“I didn’t hear anybody,” he said. “But we go over that scenario all the time in practice. So it clicked in my head that time had expired so I just picked it up and went to the field.
“When I picked it up and started running to the field I saw a lot of green so I was like, ‘Okay. Maybe I CAN return it,’” he continued. “Then I saw Aguayo and he’s a pretty good tackler. So once I made him miss, also Jamal [Golden] and Chris [Milton], when I came around there was a WALL. So my teammates did a great job of blocking. I kind of got by Aguayo and got in the end zone and it was kind of surreal.”
About as surreal as Aguayo’s first ever fourth-quarter miss would come via Gamble’s first-ever blocked kick (practice not included), and lead to Austin’s first career touchdown. It came in a game where the Jackets forced the Seminole offense’s first turnover — an end zone interception of FSU’s Everett Golson by Golden in the fourth quarter with the score tied at 13. But the most important first was the Jackets’ first ACC ‘W.’

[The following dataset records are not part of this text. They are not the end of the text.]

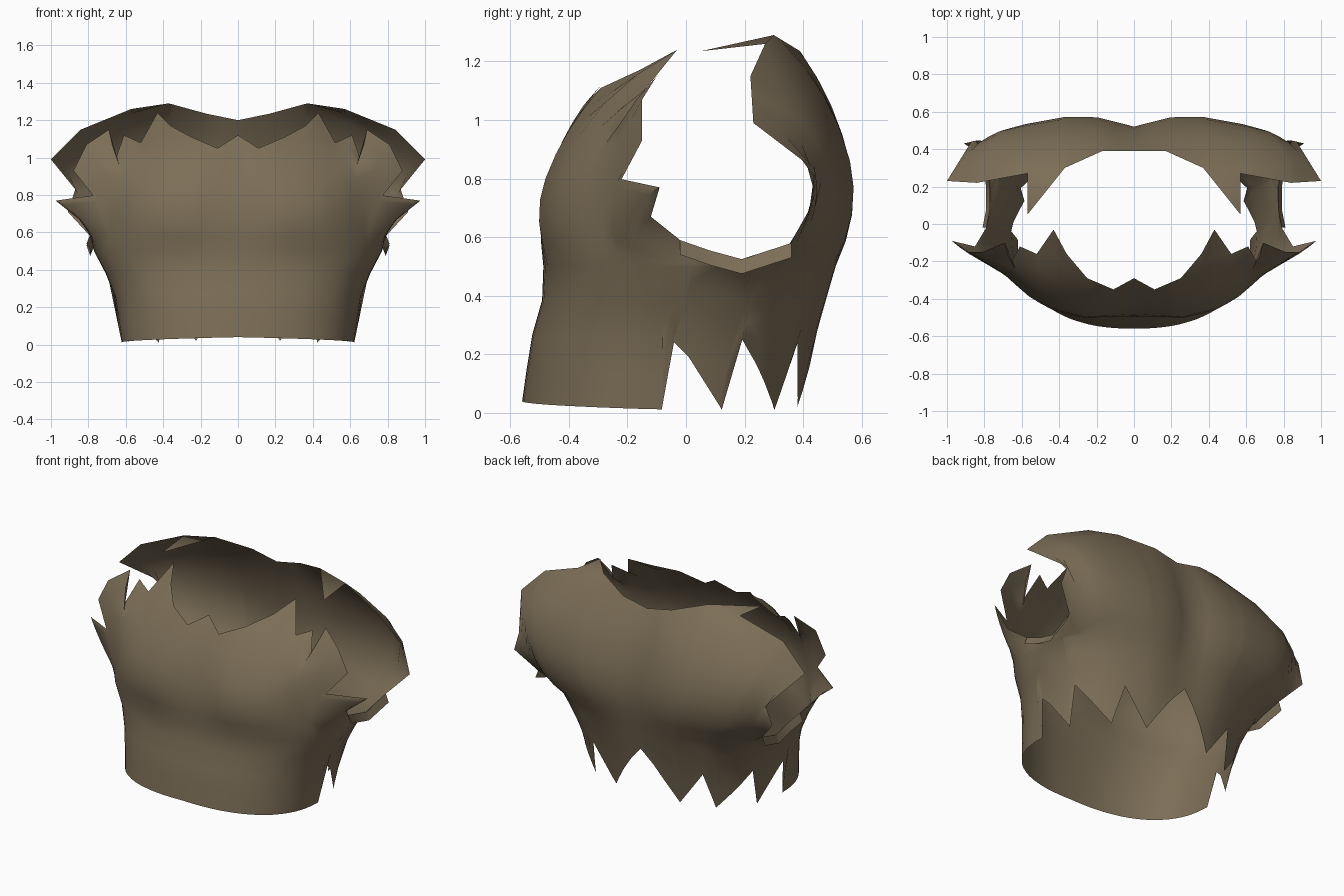
import bpy, bmesh, math
from mathutils import Vector

if "Cube" in bpy.data.objects:
    bpy.data.objects.remove(bpy.data.objects["Cube"])

# Torso rings: height, half width, front y, back y
RINGS = [(0.0, .62, -.565, .395), (.25, .655, -.53, .45),
         (.40, .715, -.487, .495), (.50, .77, -.487, .525)]
CHEST = .50

# Torn upper edge from front centre round to back centre: angle, x, y, z
TOP = [(0, 0, -.29, 1.12), (10, .11, -.35, 1.05), (20, .25, -.29, 1.11),
       (28, .36, -.16, 1.17), (34, .43, -.03, 1.24),
       (40, .52, -.16, 1.08), (46, .61, -.12, 1.12), (50, .655, -.20, .99),
       (54, .69, -.10, 1.15), (60, .81, -.15, 1.07), (66, .88, -.15, .93),
       (70, .76, -.23, .80), (75, .975, -.09, .77), (79, .85, -.12, .67),
       (84, .79, -.02, .59), (98, .77, .08, .555), (110, .77, .19, .525),
       (122, .79, .36, .58), (126, .91, .43, .71), (130, .87, .44, .83),
       (137, 1.0, .23, .99), (142, .84, .22, 1.15), (147, .57, .27, 1.26),
       (160, .37, .30, 1.29), (170, .17, .39, 1.235), (180, 0, .39, 1.20)]

# Chest and shoulder blade line the cloth passes through: angle, x, y, z
MID = [(0, 0, -.465, .80), (20, .25, -.48, .80), (34, .43, -.43, .82),
       (46, .56, -.36, .82), (60, .69, -.27, .78), (70, .73, -.25, .68),
       (75, .79, -.20, .63), (79, .79, -.16, .59), (84, .78, -.04, .545),
       (110, .77, .18, .512), (122, .73, .33, .54), (126, .79, .39, .61),
       (130, .79, .44, .70), (137, .78, .465, .80), (142, .72, .495, .85),
       (147, .61, .52, .87), (160, .38, .56, .86), (170, .20, .56, .85),
       (180, 0, .512, .85)]

# Torn hem: angle, z, sideways lean of the tear in degrees
HEM = [(0, .04, 0), (90, .012, 0), (91.5, .28, -5), (111, .01, 0),
       (114, .25, 0), (140, .01, 0), (147, .24, 0), (162, .02, 0),
       (180, .33, 0)]


def interp(table, key):
    """Linear lookup in a table whose first column is the key."""
    for a, b in zip(table, table[1:]):
        if key <= b[0]:
            f = max(0, (key - a[0]) / (b[0] - a[0]))
            return [p + (q - p) * f for p, q in zip(a[1:], b[1:])]
    return list(table[-1][1:])


def ring_point(angle, z):
    w, yf, yb = interp(RINGS, z)
    s, c = math.sin(math.radians(angle)), math.cos(math.radians(angle))
    x = w * abs(s) ** .87 if 0 < angle < 180 else 0
    y = (yf + yb) / 2 - (yb - yf) / 2 * math.copysign(abs(c) ** .83, c)
    if angle > 90:                        # groove down the spine
        y -= .08 * max(0, z - .1) * math.exp(-(x / .14) ** 2)
    return Vector((x, y, z))


def bezier(a, b, c, n):
    return [a * (1 - t) ** 2 + b * 2 * t * (1 - t) + c * t * t
            for t in (i / n for i in range(1, n + 1))]


def column(angle, low=4, high=4):
    """Cloth strip from the hem over the chest or back to the torn edge."""
    hem, lean = interp(HEM, angle)
    pts = [ring_point(angle + lean * (1 - i / low), hem + (CHEST - hem) * i / low)
           for i in range(low + 1)]
    start, end = pts[-1], Vector(interp(TOP, angle))
    mid = Vector(interp(MID, angle))
    # Overall slope of the cloth, averaged over neighbouring tears
    near = [Vector(interp(TOP, min(180, max(0, angle + d)))) for d in (-14, -7, 0, 7, 14)]
    slope = sum(near, Vector()) / 5 - start
    if angle in (0, 180):
        slope.x = 0
    slope.normalize()
    if 70 < angle < 135:                  # low armhole edge stays straight
        slope = (end - start).normalized()
    pts += bezier(start, mid - slope * (mid - start).length * .5, mid, high)
    pts += bezier(mid, mid + slope * (end - mid).length * .5, end, high)
    return pts


# Torn shirt: half shell, mirrored
angles = sorted({r[0] for r in TOP} | {r[0] for r in HEM} | {5, 15, 153, 165, 175})
angles.remove(153)
bm = bmesh.new()
cols = {a: [bm.verts.new(p) for p in column(a)] for a in angles}
for p, q in zip(angles, angles[1:]):
    a, b = cols[p], cols[q]
    for i in range(len(a) - 1):
        bm.faces.new((a[i], b[i], b[i + 1], a[i + 1]))

# Pointed shoulder strap scrap
tip = bm.verts.new((.57, .05, 1.235))
bm.faces.new((cols[147][-1], cols[160][-1], tip))

# Folded lip under the armhole
under = [a for a in angles if 84 <= a <= 122]
lip = [bm.verts.new(cols[a][-1].co + Vector((.02, 0, -.05))) for a in under]
for i in range(len(under) - 1):
    bm.faces.new((cols[under[i]][-1], cols[under[i + 1]][-1], lip[i + 1], lip[i]))

geom = bm.verts[:] + bm.edges[:] + bm.faces[:]
bmesh.ops.mirror(bm, geom=geom, axis='X', merge_dist=.0005)
bmesh.ops.remove_doubles(bm, verts=bm.verts, dist=.0005)
bmesh.ops.recalc_face_normals(bm, faces=bm.faces)
# Cloth faces outward
front = min(bm.faces, key=lambda f: f.calc_center_median().y)
if front.normal.y > 0:
    bmesh.ops.reverse_faces(bm, faces=bm.faces)
mesh = bpy.data.meshes.new("torn_shirt")
bm.to_mesh(mesh)
bm.free()
shirt = bpy.data.objects.new("torn_shirt", mesh)
bpy.context.collection.objects.link(shirt)

# Olive brown cloth
cloth = bpy.data.materials.new("olive_brown_cloth")
cloth.diffuse_color = (.2, .155, .095, 1)
cloth.use_nodes = True
cloth.node_tree.nodes["Principled BSDF"].inputs["Base Color"].default_value = cloth.diffuse_color
mesh.materials.append(cloth)

bpy.context.view_layer.objects.active = shirt
shirt.select_set(True)
bpy.ops.object.shade_smooth_by_angle(angle=math.radians(60))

“We feel good. I don’t think I’ve ever felt that much energy in our locker room after a win,” said Gamble. “This win really gives us a lot of confidence that we can play with anybody. We can go out there and be on the field with the greatest and come out with a ‘W’. I just really think it gave us a whole bunch of confidence going forward and try to win the next game.
“It feels great to be part of a play like that, a GAME like that that’s going to go down in history,” Gamble added with a laugh, “I’m going to be old and grey one day and I’ll be able to tell my child about this. It’s a blessing.”
Austin was pleased he could put on a show for the Homecoming crowd and that special fan watching from above.
“She used to come to all my games,” Lance recalled. “Since I was a kid, basketball games, track meets, everything. Even when she was sick in the hospital she used to watch us. So I know she was looking down on us today.
“I always see stuff on TV, people dogpiling on top of the players. Fortunately I was that guy today,” he added. “It was a pretty great feeling. I got down on my knee and kind of looked up to the sky and said, ‘That’s for my grandmother, Louise.’”